It’s no secret there’s a stigma attached to women’s periods. People think it’s gross and something that just shouldn’t be talked about. For women in many parts of the world the taboo surrounding periods creates a huge issue. Because of the stigma, many women across the world, especially those in poverty, have little or no access to feminine hygiene products. Monthly supplies of feminine hygiene products, like pads or tampons, are expensive and because of the shame and unpleasant feelings attached to periods, shelters are hesitant to blatantly request feminine hygiene products.
It’s time we eliminate the stigma around periods and make feminine hygiene products more accessible to women in all parts of the world. Before there were pads and tampons, there were other means to contain the blood loss during the menstruation cycle. One start-up group, UnTabooed, is trying to eliminate the stigma and educate women about reusable, more cost-effective alternatives to typical period products. Founder Diandra Kalish told MTV News “many developing nations have started to tackle the issue by using reusable feminine hygiene products, but no one has brought the issue back to the USA where the same issue is apparent.”
UnTabooed is changing that. They offer workshops at New York City shelters and openly have conversations about menstruation. During these workshops, UnTabooed also educate women on reusable products like menstrual cups, cloth pads and sea sponges.
Reusable feminine hygiene products could potentially be a big movement in the future for more than just low-income women and families. Not only are they more eco-friendly than pads and tampons, they are also much cheaper. The fact that they are reusable means tons of money doesn’t have to be spent during the year on menstruation products. The environmental benefits of reusable feminine hygiene products could inspire many women to start using them.
Retailers have already got on board with reusable feminine hygiene products. The DivaCup can be found on store shelves around the world. The DivaCup is a menstrual cup that can be folded and inserted into the vagina to provide up to twelve hours of leak free protection.

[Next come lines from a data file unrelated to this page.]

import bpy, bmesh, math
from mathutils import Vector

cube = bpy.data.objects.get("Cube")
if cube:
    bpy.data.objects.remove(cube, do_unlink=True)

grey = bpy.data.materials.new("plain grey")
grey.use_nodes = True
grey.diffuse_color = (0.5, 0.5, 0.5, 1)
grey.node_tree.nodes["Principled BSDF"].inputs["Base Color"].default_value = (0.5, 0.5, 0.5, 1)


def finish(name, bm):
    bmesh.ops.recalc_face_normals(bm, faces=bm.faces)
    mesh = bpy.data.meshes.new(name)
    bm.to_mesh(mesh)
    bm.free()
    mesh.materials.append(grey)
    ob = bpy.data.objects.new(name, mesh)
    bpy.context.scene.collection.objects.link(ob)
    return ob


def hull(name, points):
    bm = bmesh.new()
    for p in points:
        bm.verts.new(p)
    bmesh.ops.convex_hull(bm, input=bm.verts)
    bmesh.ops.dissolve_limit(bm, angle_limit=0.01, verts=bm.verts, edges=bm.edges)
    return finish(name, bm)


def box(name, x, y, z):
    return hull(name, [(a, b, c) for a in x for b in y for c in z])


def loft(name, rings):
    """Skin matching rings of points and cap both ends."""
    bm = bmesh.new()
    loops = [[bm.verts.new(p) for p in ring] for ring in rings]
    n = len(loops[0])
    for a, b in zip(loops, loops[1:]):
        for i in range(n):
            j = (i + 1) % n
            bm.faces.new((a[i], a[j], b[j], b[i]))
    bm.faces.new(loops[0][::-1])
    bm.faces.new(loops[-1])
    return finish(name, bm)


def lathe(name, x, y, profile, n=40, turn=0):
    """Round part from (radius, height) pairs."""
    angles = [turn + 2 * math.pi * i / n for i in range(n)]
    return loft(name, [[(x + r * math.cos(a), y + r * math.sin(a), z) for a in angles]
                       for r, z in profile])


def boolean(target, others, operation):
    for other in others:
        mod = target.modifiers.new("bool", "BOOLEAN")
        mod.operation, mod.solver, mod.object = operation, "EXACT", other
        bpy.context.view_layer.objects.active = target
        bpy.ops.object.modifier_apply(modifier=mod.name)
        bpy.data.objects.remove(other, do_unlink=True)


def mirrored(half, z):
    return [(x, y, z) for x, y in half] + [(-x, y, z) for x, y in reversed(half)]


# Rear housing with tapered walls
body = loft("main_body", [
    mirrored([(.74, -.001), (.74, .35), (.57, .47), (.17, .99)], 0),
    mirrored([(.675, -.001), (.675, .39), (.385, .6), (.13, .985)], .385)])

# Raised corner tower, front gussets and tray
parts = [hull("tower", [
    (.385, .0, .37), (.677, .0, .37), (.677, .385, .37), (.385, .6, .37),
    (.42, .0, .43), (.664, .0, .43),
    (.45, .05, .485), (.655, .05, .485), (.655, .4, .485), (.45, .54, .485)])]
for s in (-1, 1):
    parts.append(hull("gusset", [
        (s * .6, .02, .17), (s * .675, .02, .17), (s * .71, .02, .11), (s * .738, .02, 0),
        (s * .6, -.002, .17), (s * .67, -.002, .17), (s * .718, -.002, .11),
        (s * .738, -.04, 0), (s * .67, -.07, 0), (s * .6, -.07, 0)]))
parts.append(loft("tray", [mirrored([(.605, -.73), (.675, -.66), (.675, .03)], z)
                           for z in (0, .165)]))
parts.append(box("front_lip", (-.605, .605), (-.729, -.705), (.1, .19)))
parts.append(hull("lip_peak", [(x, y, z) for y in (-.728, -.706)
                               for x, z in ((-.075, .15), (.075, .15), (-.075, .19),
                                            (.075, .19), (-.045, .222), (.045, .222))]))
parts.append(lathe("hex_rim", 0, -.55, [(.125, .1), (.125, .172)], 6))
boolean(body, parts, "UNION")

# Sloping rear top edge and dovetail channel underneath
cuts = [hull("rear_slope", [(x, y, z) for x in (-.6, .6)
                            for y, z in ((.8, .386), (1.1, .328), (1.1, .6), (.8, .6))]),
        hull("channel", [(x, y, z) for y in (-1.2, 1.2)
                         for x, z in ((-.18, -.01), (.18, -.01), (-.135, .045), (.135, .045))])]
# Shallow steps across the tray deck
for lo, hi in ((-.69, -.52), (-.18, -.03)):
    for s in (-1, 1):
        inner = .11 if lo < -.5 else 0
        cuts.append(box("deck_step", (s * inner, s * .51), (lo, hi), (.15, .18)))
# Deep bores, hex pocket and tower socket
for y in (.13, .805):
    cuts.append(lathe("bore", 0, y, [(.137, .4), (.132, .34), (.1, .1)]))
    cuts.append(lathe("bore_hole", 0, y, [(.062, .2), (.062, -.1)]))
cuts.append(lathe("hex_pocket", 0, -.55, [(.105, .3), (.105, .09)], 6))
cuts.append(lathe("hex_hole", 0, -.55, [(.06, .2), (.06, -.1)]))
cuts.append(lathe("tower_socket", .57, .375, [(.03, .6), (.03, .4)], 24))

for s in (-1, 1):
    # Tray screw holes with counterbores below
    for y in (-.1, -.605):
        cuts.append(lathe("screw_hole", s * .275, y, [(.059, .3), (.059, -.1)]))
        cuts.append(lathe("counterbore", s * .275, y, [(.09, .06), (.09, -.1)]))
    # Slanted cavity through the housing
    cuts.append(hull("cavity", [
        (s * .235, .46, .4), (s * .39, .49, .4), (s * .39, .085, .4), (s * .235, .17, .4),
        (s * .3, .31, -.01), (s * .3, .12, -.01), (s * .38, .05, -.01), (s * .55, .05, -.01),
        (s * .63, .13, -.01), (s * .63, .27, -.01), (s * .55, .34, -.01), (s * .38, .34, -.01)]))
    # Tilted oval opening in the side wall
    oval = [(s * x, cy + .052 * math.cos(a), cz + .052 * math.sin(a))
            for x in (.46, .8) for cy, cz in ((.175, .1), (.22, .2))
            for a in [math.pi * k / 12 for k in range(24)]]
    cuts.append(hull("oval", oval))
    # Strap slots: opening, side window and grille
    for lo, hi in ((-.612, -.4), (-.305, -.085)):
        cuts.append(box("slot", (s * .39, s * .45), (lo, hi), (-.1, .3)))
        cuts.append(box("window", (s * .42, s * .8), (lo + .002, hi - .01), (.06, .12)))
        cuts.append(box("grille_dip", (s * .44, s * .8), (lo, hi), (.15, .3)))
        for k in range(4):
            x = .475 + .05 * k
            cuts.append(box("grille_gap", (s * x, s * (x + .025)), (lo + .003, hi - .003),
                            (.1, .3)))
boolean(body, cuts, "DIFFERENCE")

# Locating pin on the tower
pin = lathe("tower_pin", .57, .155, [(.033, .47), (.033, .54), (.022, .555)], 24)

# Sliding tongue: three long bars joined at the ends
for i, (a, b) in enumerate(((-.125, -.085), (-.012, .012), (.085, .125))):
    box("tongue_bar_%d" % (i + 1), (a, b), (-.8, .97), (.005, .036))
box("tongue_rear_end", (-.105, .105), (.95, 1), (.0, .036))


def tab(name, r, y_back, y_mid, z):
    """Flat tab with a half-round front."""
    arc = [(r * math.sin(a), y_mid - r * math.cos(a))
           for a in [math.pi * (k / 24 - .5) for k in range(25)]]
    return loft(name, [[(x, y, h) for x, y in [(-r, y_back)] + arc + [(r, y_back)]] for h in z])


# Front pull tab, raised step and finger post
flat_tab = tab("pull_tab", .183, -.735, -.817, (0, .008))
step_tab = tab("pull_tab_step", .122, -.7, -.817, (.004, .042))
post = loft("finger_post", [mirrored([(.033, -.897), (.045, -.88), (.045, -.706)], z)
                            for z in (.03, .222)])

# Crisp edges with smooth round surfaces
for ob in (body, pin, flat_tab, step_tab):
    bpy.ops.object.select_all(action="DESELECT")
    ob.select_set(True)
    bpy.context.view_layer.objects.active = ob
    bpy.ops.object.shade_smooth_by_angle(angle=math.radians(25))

Diandra also noted that when you use reusable products you are eliminating the “ick” factor that stems from the disposing of non-reusable products like pads and tampons. Reusable feminine hygiene products may be a huge trend in the future and is definitely an option for women to consider.